## YOUR ASSIGNMENT
In the material below, find the line with "# String courses" and the line with "return sides", then output those two lines and every line between them, exactly.
****
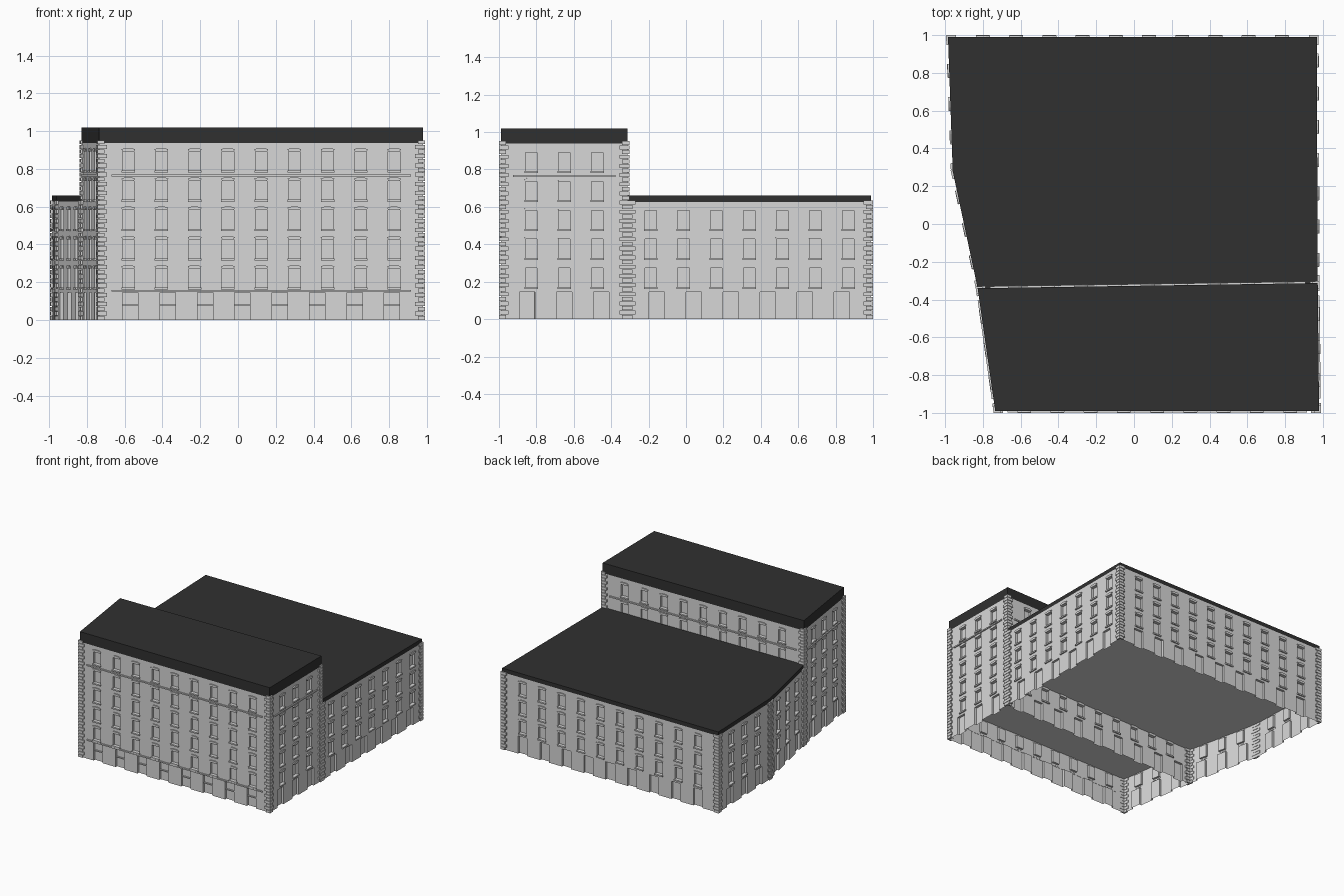
import bpy
import bmesh
from mathutils import Vector

cube = bpy.data.objects.get("Cube")
if cube:
    bpy.data.objects.remove(cube, do_unlink=True)


def material(name, grey):
    mat = bpy.data.materials.new(name)
    mat.use_nodes = True
    colour = (grey, grey, grey, 1)
    mat.diffuse_color = colour
    mat.node_tree.nodes["Principled BSDF"].inputs["Base Color"].default_value = colour
    return mat


STONE = material("pale stone", 0.68)
ROOF = material("dark roofing", 0.03)

FLOOR = 0.155          # storey height
WIN_W, WIN_H, WIN_Z = 0.062, 0.1, 0.172
DOOR_W, DOOR_H = 0.082, 0.145
RECESS = 0.018


def finish(bm, name, mat):
    mesh = bpy.data.meshes.new(name)
    bm.to_mesh(mesh)
    bm.free()
    mesh.materials.append(mat)
    obj = bpy.data.objects.new(name, mesh)
    bpy.context.collection.objects.link(obj)
    return obj


class Side:
    """One straight wall: u runs along it, v goes up, w points outward."""

    def __init__(self, a, b):
        self.a = Vector((*a, 0))
        span = Vector((*b, 0)) - self.a
        self.length = span.length
        self.d = span.normalized()
        self.n = Vector((self.d.y, -self.d.x, 0))

    def at(self, u, v, w=0):
        return self.a + self.d * u + self.n * w + Vector((0, 0, v))

    def spread(self, pitch, divisor):
        count = int(self.length / divisor)
        start = (self.length - pitch * (count - 1)) / 2
        return [start + pitch * i for i in range(count)]

    def windows(self, floors):
        return [(u, WIN_Z + FLOOR * i)
                for u in self.spread(0.176, 0.186) for i in range(floors)]

    def doors(self):
        return self.spread(0.198, 0.2)


def quad(bm, points):
    bm.faces.new([bm.verts.new(p) for p in points])


def prism(bm, side, profile, w0, w1):
    back = [bm.verts.new(side.at(u, v, w0)) for u, v in profile]
    front = [bm.verts.new(side.at(u, v, w1)) for u, v in profile]
    bm.faces.new(front)
    bm.faces.new(back[::-1])
    for i in range(len(profile)):
        j = (i + 1) % len(profile)
        bm.faces.new((back[i], back[j], front[j], front[i]))


def box(bm, side, u0, u1, v0, v1, w0, w1):
    prism(bm, side, [(u0, v0), (u1, v0), (u1, v1), (u0, v1)], w0, w1)


def pierced_wall(bm, side, top, floors):
    """Wall sheet with recessed doors and windows."""
    holes = [(u - WIN_W / 2, u + WIN_W / 2, z, z + WIN_H) for u, z in side.windows(floors)]
    holes += [(u - DOOR_W / 2, u + DOOR_W / 2, 0, DOOR_H) for u in side.doors()]
    us = sorted({0, side.length} | {e for h in holes for e in h[:2]})
    vs = sorted({0, top} | {e for h in holes for e in h[2:]})
    for u0, u1 in zip(us, us[1:]):
        for v0, v1 in zip(vs, vs[1:]):
            u, v = (u0 + u1) / 2, (v0 + v1) / 2
            if not any(h[0] < u < h[1] and h[2] < v < h[3] for h in holes):
                quad(bm, [side.at(u0, v0), side.at(u1, v0), side.at(u1, v1), side.at(u0, v1)])
    for u0, u1, v0, v1 in holes:
        ring = [(u0, v0), (u1, v0), (u1, v1), (u0, v1)]
        quad(bm, [side.at(u, v, -RECESS) for u, v in ring])
        for i, (p, q) in enumerate(zip(ring, ring[1:] + ring[:1])):
            if i == 0 and v0 == 0:
                continue      # doorways stay open at the ground
            quad(bm, [side.at(*p), side.at(*q), side.at(*q, -RECESS), side.at(*p, -RECESS)])


def window_trim(bm, side, floors):
    for u, z in side.windows(floors):
        box(bm, side, u - 0.036, u + 0.036, z - 0.011, z, -0.002, 0.01)
        z += WIN_H
        prism(bm, side, [(u - 0.03, z), (u + 0.03, z), (u + 0.037, z + 0.012),
                         (u + 0.018, z + 0.018), (u - 0.018, z + 0.018),
                         (u - 0.037, z + 0.012)], -0.002, 0.008)


def quoins(bm, side, top):
    pitch = 0.0245
    for i in range(int(top / pitch)):
        width = 0.042 if i % 2 else 0.028
        z = i * pitch
        for u0, u1 in ((-0.009, width), (side.length - width, side.length + 0.009)):
            box(bm, side, u0, u1, z, z + 0.021, -0.003, 0.01)


def slab(bm, outline, z0, z1):
    low = [bm.verts.new((x, y, z0)) for x, y in outline]
    high = [bm.verts.new((x, y, z1)) for x, y in outline]
    bm.faces.new(low[::-1])
    bm.faces.new(high)
    for i in range(len(low)):
        j = (i + 1) % len(low)
        bm.faces.new((low[i], low[j], high[j], high[i]))


def block(name, outline, floors, wall_top, roof_top, bands, skip=()):
    sides = [Side(a, b) for a, b in zip(outline, outline[1:] + outline[:1])]

    # Walls, open underneath, with a ceiling inside
    bm = bmesh.new()
    for i, side in enumerate(sides):
        if i not in skip:
            pierced_wall(bm, side, wall_top, floors)
    quad(bm, [(x, y, 0.29) for x, y in reversed(outline)])
    finish(bm, name + "_walls", STONE)

    # Window sills and heads
    bm = bmesh.new()
    for i, side in enumerate(sides):
        if i not in skip:
            window_trim(bm, side, floors)
    finish(bm, name + "_window_trim", STONE)

    # Corner stones
    bm = bmesh.new()
    for i, side in enumerate(sides):
        if i not in skip:
            quoins(bm, side, wall_top + 0.02)
    finish(bm, name + "_corner_stones", STONE)

    # String courses
    if bands:
        bm = bmesh.new()
        for index, z in bands:
            side = sides[index]
            box(bm, side, 0.065, side.length - 0.065, z - 0.005, z + 0.005, -0.002, 0.009)
        finish(bm, name + "_string_courses", STONE)

    # Flat roof
    bm = bmesh.new()
    slab(bm, outline, wall_top, roof_top)
    finish(bm, name + "_roof", ROOF)
    return sides


tall_outline = [(-0.735, -0.99), (0.98, -0.99), (0.973, -0.313), (-0.828, -0.34)]
low_outline = [(-0.828, -0.34), (0.973, -0.313), (0.968, 0.99), (-0.985, 0.99), (-0.96, 0.28)]

tall_sides = block("tall_block", tall_outline, 5, 0.938, 1.02,
                   [(0, 0.155), (0, 0.765), (1, 0.765), (2, 0.765), (3, 0.765)])
block("low_block", low_outline, 3, 0.627, 0.66, [], skip=(0,))

# Rails across the front doors
bm = bmesh.new()
for u in tall_sides[0].doors():
    box(bm, tall_sides[0], u - DOOR_W / 2, u + DOOR_W / 2, 0.076, 0.084, -RECESS, -0.008)
finish(bm, "front_door_rails", STONE)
****
## YOUR RESPONSE
    # String courses
    if bands:
        bm = bmesh.new()
        for index, z in bands:
            side = sides[index]
            box(bm, side, 0.065, side.length - 0.065, z - 0.005, z + 0.005, -0.002, 0.009)
        finish(bm, name + "_string_courses", STONE)

    # Flat roof
    bm = bmesh.new()
    slab(bm, outline, wall_top, roof_top)
    finish(bm, name + "_roof", ROOF)
    return sides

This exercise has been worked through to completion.